=== Data records ===

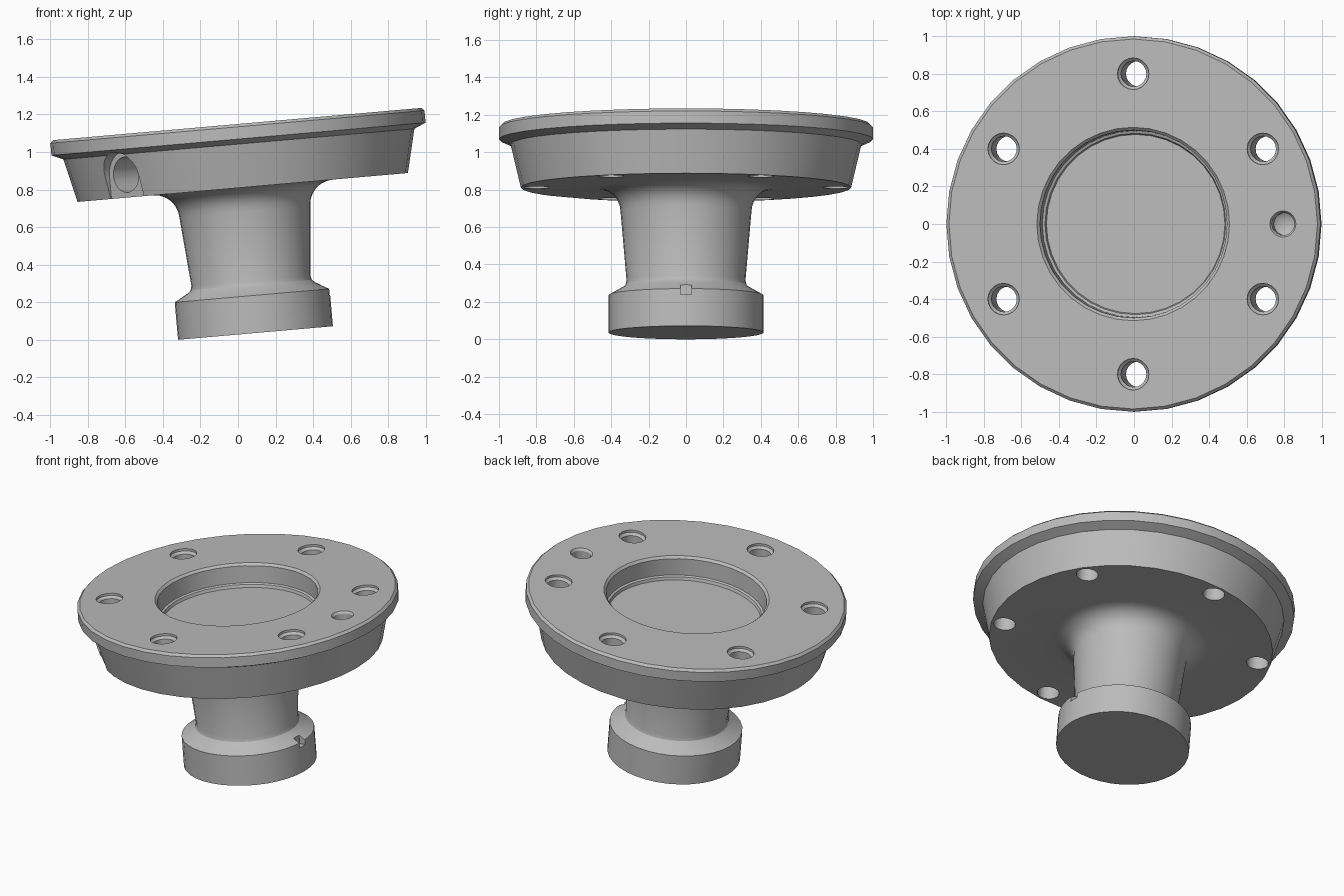
import bpy, bmesh, math
from mathutils import Matrix, Vector

cube = bpy.data.objects.get("Cube")
if cube:
    bpy.data.objects.remove(cube, do_unlink=True)

TOP = 1.117      # overall height along the tilted axis

grey = bpy.data.materials.new("satin_grey")
grey.use_nodes = True
grey.diffuse_color = (0.5, 0.5, 0.5, 1)
grey.node_tree.nodes["Principled BSDF"].inputs["Base Color"].default_value = (0.5, 0.5, 0.5, 1)


def add_object(name, bm):
    bmesh.ops.remove_doubles(bm, verts=bm.verts, dist=1e-5)
    bmesh.ops.recalc_face_normals(bm, faces=bm.faces)
    mesh = bpy.data.meshes.new(name)
    bm.to_mesh(mesh)
    bm.free()
    mesh.materials.append(grey)
    obj = bpy.data.objects.new(name, mesh)
    bpy.context.scene.collection.objects.link(obj)
    return obj


def lathe(name, profile, sides, matrix=Matrix()):
    """Revolve (radius, height) points about z, then place the solid."""
    bm = bmesh.new()
    verts = [bm.verts.new((r, 0, z)) for r, z in profile]
    edges = [bm.edges.new(pair) for pair in zip(verts, verts[1:])]
    bmesh.ops.spin(bm, geom=verts + edges, cent=(0, 0, 0), axis=(0, 0, 1),
                   angle=math.tau, steps=sides, use_merge=False)
    bmesh.ops.transform(bm, matrix=matrix, verts=bm.verts)
    return add_object(name, bm)


def box(name, size, matrix):
    bm = bmesh.new()
    bmesh.ops.create_cube(bm, size=1)
    bmesh.ops.transform(bm, matrix=matrix @ Matrix.Diagonal((*size, 1)), verts=bm.verts)
    return add_object(name, bm)


def cut(target, cutter):
    cutter.hide_render = True
    mod = target.modifiers.new("cut", 'BOOLEAN')
    mod.operation = 'DIFFERENCE'
    mod.solver = 'EXACT'
    mod.object = cutter
    bpy.context.view_layer.objects.active = target
    bpy.ops.object.modifier_apply(modifier=mod.name)
    bpy.data.objects.remove(cutter, do_unlink=True)


# Body profile: collar, tapered neck, filleted flange, rim, stepped recess
fillet = [(0.48 - 0.13 * math.cos(a), 0.648 + 0.13 * math.sin(a))
          for a in (math.radians(d) for d in range(0, 91, 15))]
profile = [(0, 0), (0.414, 0), (0.414, 0.2), (0.338, 0.243), (0.324, 0.257), (0.318, 0.28)]
profile += fillet
profile += [(0.883, 0.778), (0.938, 1.01), (1.0, 1.037), (1.0, TOP - 0.015), (0.985, TOP),
            (0.515, TOP), (0.5, TOP - 0.015), (0.497, 0.99), (0.483, 0.984),
            (0.477, 0.965), (0, 0.965)]
body = lathe("flanged_hub", profile, 36)

# Six countersunk through holes
bolt = [(0, 0.6), (0.068, 0.6), (0.068, TOP - 0.03), (0.084, TOP - 0.015),
        (0.084, TOP + 0.05), (0, TOP + 0.05)]
for i in range(6):
    a = math.radians(30 + 60 * i)
    place = Matrix.Translation((0.8 * math.cos(a), 0.8 * math.sin(a), 0))
    cut(body, lathe("bolt_cutter", bolt, 20, place))

# Blind locating hole with a drilled tip
drill = [(0, TOP - 0.18), (0.06, TOP - 0.14), (0.06, TOP - 0.015),
         (0.07, TOP), (0.07, TOP + 0.05), (0, TOP + 0.05)]
cut(body, lathe("drill_cutter", drill, 20, Matrix.Translation((0.8, 0, 0))))

# Side port: flat arched seat, open below, with a round blind bore
outward = Matrix.Rotation(math.radians(225), 4, 'Z')
port = outward @ Matrix.Translation((0, 0, 0.9)) @ Matrix.Rotation(math.pi / 2, 4, 'Y')
cut(body, lathe("seat_cutter", [(0, 0.867), (0.125, 0.867), (0.125, 1.1), (0, 1.1)], 32, port))
cut(body, box("seat_slot_cutter", (0.233, 0.25, 0.2),
              outward @ Matrix.Translation((0.9835, 0, 0.8))))
cut(body, lathe("bore_cutter", [(0, 0.56), (0.095, 0.6), (0.095, 1.1), (0, 1.1)], 24, port))

# Key notch in the collar shoulder
cut(body, box("notch_cutter", (0.1, 0.06, 0.1), Matrix.Translation((0.42, 0, 0.217))))

# Tilt the whole part and shade it
body.rotation_euler = (0, math.radians(-5), 0)
body.location = (0.093, 0, 0.036)
bpy.ops.object.select_all(action='DESELECT')
body.select_set(True)
bpy.context.view_layer.objects.active = body
bpy.ops.object.shade_smooth_by_angle(angle=math.radians(22))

===

**Instructions to follow**
Begin with the line above that has "bmesh.ops.transform(bm, matrix=matrix @" and continue through the line that has "a = math.radians(30 + 60 * i)", setting each one down exactly. Stop there.

**Written solution**
    bmesh.ops.transform(bm, matrix=matrix @ Matrix.Diagonal((*size, 1)), verts=bm.verts)
    return add_object(name, bm)


def cut(target, cutter):
    cutter.hide_render = True
    mod = target.modifiers.new("cut", 'BOOLEAN')
    mod.operation = 'DIFFERENCE'
    mod.solver = 'EXACT'
    mod.object = cutter
    bpy.context.view_layer.objects.active = target
    bpy.ops.object.modifier_apply(modifier=mod.name)
    bpy.data.objects.remove(cutter, do_unlink=True)


# Body profile: collar, tapered neck, filleted flange, rim, stepped recess
fillet = [(0.48 - 0.13 * math.cos(a), 0.648 + 0.13 * math.sin(a))
          for a in (math.radians(d) for d in range(0, 91, 15))]
profile = [(0, 0), (0.414, 0), (0.414, 0.2), (0.338, 0.243), (0.324, 0.257), (0.318, 0.28)]
profile += fillet
profile += [(0.883, 0.778), (0.938, 1.01), (1.0, 1.037), (1.0, TOP - 0.015), (0.985, TOP),
            (0.515, TOP), (0.5, TOP - 0.015), (0.497, 0.99), (0.483, 0.984),
            (0.477, 0.965), (0, 0.965)]
body = lathe("flanged_hub", profile, 36)

# Six countersunk through holes
bolt = [(0, 0.6), (0.068, 0.6), (0.068, TOP - 0.03), (0.084, TOP - 0.015),
        (0.084, TOP + 0.05), (0, TOP + 0.05)]
for i in range(6):
    a = math.radians(30 + 60 * i)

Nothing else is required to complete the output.